Holding on to bitterness and resentment can lead to physical problems, too. For instance, in a recent study mentioned in many places, but here as well, the researchers concluded:
“When harbored for a long time,” Wrosch said, “bitterness may forecast patterns of biological dysregulation (a physiological impairment that can affect metabolism, immune response or organ function) and physical disease.”
It is a natural response to feel resentful and bitter at times. However, because we experience and feel those things doesn’t mean we have to hold on to them. In fact, we should look to get over them as quickly as possible. Resentment has a way of building greater and greater resentment. It accumulates. And if we hold on that resentment and bitterness, we could damage our own bodies due to the stress.

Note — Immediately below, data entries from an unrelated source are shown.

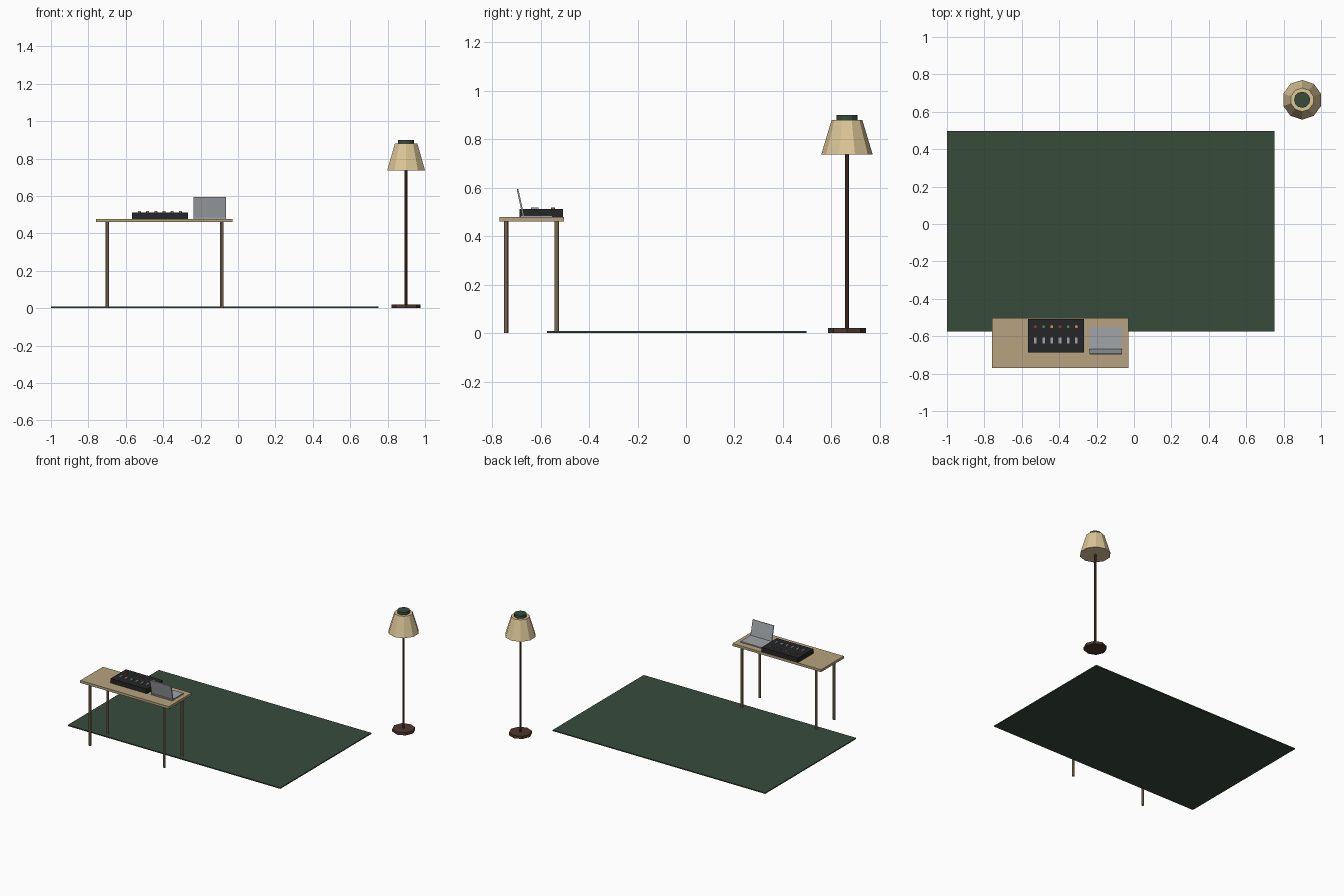
import bpy, math
from mathutils import Vector

if "Cube" in bpy.data.objects:
    bpy.data.objects.remove(bpy.data.objects["Cube"])


def mat(name, hexcode):
    c = [int(hexcode[i:i + 2], 16) / 255 for i in (0, 2, 4)]
    lin = [v / 12.92 if v <= 0.04045 else ((v + 0.055) / 1.055) ** 2.4 for v in c]
    m = bpy.data.materials.new(name)
    m.diffuse_color = (*lin, 1)
    m.use_nodes = True
    m.node_tree.nodes["Principled BSDF"].inputs["Base Color"].default_value = m.diffuse_color
    return m


GREEN = mat("dark green", "374C3C")
WOOD = mat("light wood", "B7A27E")
LEG = mat("leg wood", "9C8665")
BLACK = mat("black", "252627")
GREY = mat("silver grey", "A0A5A9")
CREAM = mat("cream", "DCC696")
BROWN = mat("dark brown", "4E382D")
RED = mat("red", "9C3A30")
LED_GREEN = mat("light green", "4A8A55")
ORANGE = mat("orange", "D49A4A")


def finish(name, material):
    o = bpy.context.object
    o.name = name
    o.data.materials.append(material)
    return o


def box(name, lo, hi, material, tilt=0):
    lo, hi = Vector(lo), Vector(hi)
    bpy.ops.mesh.primitive_cube_add(size=1, location=(lo + hi) / 2, rotation=(tilt, 0, 0))
    o = finish(name, material)
    o.scale = hi - lo
    return o


def cone(name, x, y, z0, z1, r0, r1, sides, material):
    bpy.ops.mesh.primitive_cone_add(vertices=sides, radius1=r0, radius2=r1, depth=z1 - z0,
                                    location=(x, y, (z0 + z1) / 2))
    return finish(name, material)


# Rug
box("rug", (-1, -0.574, 0), (0.75, 0.497, 0.008), GREEN)

# Table
TOP = 0.478
box("table_top", (-0.76, -0.77, 0.46), (-0.03, -0.503, TOP), WOOD)
for side, x in (("left", -0.70), ("right", -0.087)):
    for end, y in (("front", -0.742), ("back", -0.533)):
        cone(f"table_leg_{end}_{side}", x, y, 0, 0.462, 0.0095, 0.0095, 8, LEG)

# Mixing desk with knobs and faders
box("mixer_body", (-0.568, -0.686, TOP), (-0.268, -0.507, 0.512), BLACK)
for i in range(6):
    x = -0.527 + i * 0.0437
    cone(f"mixer_knob_{i + 1}", x, -0.549, 0.511, 0.518, 0.008, 0.008, 8,
         (RED, LED_GREEN, ORANGE)[i % 3])
    box(f"mixer_fader_{i + 1}", (x - 0.007, -0.639, 0.511), (x + 0.007, -0.608, 0.519), GREY)

# Laptop: flat base and a lid leaning back
box("laptop_base", (-0.238, -0.683, TOP), (-0.064, -0.55, 0.486), GREY)
bottom, top = Vector((0, -0.671, 0.484)), Vector((0, -0.695, 0.594))
d = top - bottom
cy, cz, h = (bottom.y + top.y) / 2, (bottom.z + top.z) / 2, d.length
box("laptop_lid", (-0.238, cy - 0.0035, cz - h / 2), (-0.064, cy + 0.0035, cz + h / 2), GREY,
    tilt=math.atan2(-d.y, d.z))

# Floor lamp
LX, LY = 0.899, 0.664
cone("lamp_base", LX, LY, 0, 0.02, 0.078, 0.078, 8, BROWN)
cone("lamp_pole", LX, LY, 0.018, 0.75, 0.0075, 0.0075, 8, BROWN)
cone("lamp_shade", LX, LY, 0.737, 0.88, 0.106, 0.063, 10, CREAM)
cone("lamp_cap", LX, LY, 0.879, 0.90, 0.043, 0.043, 12, GREEN)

So how do you let go of resentment? Depending on the slight, it may be extremely difficult. The first step is choosing to let go. We may not “feel” like it, but we have to make a choice of the will. After that, it depends on the circumstances. Usually, if the resentment is towards a coworker, friend, or family member, it helps to talk it out. I’m no longer surprised at how many times I’ve heard one person is resentful and the other person doesn’t even know there’s an issue. Often times talking it out reveals the problem and that second person is truly remorseful and seeks to correct the situation. However, until the first person brings it up, that second person can’t act because he or she doesn’t know that there needs to be action.